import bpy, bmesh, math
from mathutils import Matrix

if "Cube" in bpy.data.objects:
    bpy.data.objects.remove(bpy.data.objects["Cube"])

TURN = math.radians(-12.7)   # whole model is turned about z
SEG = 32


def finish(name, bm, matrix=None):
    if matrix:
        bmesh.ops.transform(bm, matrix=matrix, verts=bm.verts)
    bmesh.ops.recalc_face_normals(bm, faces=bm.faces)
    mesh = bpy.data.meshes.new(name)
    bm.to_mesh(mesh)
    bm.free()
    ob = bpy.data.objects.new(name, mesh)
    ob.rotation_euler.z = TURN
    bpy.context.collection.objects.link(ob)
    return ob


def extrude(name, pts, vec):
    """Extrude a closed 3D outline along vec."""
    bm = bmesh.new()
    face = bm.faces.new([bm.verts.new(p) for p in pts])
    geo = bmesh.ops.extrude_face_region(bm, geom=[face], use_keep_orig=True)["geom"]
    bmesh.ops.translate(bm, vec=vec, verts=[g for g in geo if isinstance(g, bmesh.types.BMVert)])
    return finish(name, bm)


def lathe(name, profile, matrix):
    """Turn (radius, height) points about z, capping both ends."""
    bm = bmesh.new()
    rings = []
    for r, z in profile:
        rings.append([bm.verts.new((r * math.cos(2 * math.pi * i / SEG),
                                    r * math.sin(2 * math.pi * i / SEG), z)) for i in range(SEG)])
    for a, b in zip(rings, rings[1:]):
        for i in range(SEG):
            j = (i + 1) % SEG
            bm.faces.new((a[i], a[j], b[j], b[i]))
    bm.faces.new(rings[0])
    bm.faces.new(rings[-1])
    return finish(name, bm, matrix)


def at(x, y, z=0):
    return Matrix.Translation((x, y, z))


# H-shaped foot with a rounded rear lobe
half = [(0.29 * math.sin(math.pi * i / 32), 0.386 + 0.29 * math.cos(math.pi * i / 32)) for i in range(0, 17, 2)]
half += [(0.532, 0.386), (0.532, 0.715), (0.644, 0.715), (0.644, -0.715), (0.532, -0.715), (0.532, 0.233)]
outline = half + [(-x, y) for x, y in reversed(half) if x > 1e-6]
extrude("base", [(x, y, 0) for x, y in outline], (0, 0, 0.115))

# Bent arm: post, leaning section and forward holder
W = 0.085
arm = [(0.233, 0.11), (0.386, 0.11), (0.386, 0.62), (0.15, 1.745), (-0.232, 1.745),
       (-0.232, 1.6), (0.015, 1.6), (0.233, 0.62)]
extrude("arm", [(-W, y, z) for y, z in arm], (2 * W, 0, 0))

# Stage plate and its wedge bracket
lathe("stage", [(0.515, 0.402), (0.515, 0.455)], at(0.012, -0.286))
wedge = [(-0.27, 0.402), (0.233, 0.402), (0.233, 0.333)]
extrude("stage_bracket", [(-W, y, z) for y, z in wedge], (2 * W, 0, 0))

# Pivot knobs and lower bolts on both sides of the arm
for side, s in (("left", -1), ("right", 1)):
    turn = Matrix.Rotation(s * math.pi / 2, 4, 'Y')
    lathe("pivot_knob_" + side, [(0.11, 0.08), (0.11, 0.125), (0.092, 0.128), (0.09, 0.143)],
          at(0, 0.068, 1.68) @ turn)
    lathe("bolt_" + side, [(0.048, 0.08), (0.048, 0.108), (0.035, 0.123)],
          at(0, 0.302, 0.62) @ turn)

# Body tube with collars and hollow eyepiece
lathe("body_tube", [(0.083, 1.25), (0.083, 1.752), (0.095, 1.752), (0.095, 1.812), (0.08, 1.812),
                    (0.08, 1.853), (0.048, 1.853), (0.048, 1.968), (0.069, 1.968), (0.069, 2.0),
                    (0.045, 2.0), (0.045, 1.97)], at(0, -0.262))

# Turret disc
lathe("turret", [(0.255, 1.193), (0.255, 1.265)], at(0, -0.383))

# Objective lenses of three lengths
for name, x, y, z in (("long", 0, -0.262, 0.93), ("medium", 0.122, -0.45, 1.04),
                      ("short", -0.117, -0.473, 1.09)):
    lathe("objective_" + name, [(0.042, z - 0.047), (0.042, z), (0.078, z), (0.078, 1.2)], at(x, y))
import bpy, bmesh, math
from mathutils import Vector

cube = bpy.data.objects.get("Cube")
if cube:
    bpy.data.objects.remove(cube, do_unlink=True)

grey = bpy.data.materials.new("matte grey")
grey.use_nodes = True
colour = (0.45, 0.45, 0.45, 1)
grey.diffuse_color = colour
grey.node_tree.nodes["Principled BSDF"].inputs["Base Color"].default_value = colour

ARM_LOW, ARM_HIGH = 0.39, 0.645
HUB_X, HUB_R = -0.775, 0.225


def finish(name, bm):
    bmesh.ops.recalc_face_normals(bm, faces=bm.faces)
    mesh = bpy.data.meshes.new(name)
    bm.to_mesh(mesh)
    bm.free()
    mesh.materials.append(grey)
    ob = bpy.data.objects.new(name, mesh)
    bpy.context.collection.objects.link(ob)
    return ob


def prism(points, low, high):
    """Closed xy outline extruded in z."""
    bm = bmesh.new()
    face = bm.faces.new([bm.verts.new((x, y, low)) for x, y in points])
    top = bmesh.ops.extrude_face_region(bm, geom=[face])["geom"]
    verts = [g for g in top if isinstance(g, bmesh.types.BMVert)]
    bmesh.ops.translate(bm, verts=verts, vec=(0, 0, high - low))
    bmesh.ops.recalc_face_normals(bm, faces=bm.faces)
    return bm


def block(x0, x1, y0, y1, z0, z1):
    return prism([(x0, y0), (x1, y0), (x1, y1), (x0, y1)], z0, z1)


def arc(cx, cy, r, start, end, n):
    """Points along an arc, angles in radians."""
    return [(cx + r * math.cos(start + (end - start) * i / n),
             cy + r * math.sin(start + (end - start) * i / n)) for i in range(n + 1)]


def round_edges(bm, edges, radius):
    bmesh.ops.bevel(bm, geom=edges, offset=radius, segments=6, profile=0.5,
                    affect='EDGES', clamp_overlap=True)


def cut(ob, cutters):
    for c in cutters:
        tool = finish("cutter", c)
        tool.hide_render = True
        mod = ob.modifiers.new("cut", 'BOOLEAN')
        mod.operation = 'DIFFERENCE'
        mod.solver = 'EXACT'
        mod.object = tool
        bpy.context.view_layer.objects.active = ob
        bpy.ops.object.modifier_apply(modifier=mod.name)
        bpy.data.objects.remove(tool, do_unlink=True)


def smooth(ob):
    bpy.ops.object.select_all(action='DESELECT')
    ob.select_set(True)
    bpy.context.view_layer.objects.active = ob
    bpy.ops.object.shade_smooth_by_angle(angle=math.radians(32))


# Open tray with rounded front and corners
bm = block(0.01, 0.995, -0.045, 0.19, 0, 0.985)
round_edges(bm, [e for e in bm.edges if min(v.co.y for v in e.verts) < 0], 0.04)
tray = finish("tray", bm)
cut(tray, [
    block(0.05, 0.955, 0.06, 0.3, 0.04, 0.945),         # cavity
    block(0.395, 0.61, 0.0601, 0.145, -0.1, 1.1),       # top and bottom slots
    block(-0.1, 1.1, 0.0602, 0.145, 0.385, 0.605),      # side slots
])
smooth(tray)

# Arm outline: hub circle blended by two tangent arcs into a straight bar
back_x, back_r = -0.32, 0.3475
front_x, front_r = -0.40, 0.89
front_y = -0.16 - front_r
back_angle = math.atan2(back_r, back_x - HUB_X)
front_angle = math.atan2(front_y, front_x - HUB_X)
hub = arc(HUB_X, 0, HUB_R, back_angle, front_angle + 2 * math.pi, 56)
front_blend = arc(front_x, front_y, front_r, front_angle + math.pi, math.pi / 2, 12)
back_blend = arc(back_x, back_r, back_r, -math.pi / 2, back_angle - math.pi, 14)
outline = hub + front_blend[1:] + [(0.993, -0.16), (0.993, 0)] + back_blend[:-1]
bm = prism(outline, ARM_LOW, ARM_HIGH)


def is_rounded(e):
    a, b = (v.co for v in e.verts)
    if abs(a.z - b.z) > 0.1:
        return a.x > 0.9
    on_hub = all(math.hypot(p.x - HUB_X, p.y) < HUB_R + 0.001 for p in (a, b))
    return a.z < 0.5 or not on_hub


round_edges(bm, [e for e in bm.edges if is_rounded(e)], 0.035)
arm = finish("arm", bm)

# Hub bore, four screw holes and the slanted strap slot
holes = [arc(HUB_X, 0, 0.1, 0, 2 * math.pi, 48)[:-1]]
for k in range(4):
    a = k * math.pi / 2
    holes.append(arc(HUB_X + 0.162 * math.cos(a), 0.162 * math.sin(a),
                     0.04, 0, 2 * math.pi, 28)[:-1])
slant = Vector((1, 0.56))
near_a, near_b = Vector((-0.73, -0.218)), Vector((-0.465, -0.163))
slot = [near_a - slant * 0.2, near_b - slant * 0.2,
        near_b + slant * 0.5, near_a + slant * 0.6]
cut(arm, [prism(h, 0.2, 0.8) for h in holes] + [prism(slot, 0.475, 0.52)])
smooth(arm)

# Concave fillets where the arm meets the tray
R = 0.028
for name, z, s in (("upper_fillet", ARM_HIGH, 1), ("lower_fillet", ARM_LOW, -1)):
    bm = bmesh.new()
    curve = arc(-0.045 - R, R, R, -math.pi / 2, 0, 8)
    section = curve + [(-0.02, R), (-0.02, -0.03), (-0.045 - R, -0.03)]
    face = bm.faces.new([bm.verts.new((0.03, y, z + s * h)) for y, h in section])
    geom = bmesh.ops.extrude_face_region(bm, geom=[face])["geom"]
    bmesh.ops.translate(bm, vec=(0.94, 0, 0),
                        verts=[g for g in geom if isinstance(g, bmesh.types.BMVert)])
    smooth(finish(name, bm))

_Try it:_
What is needed is the number of lines in the data that contain "rings", given with nothing else.

_Expected answer:_
5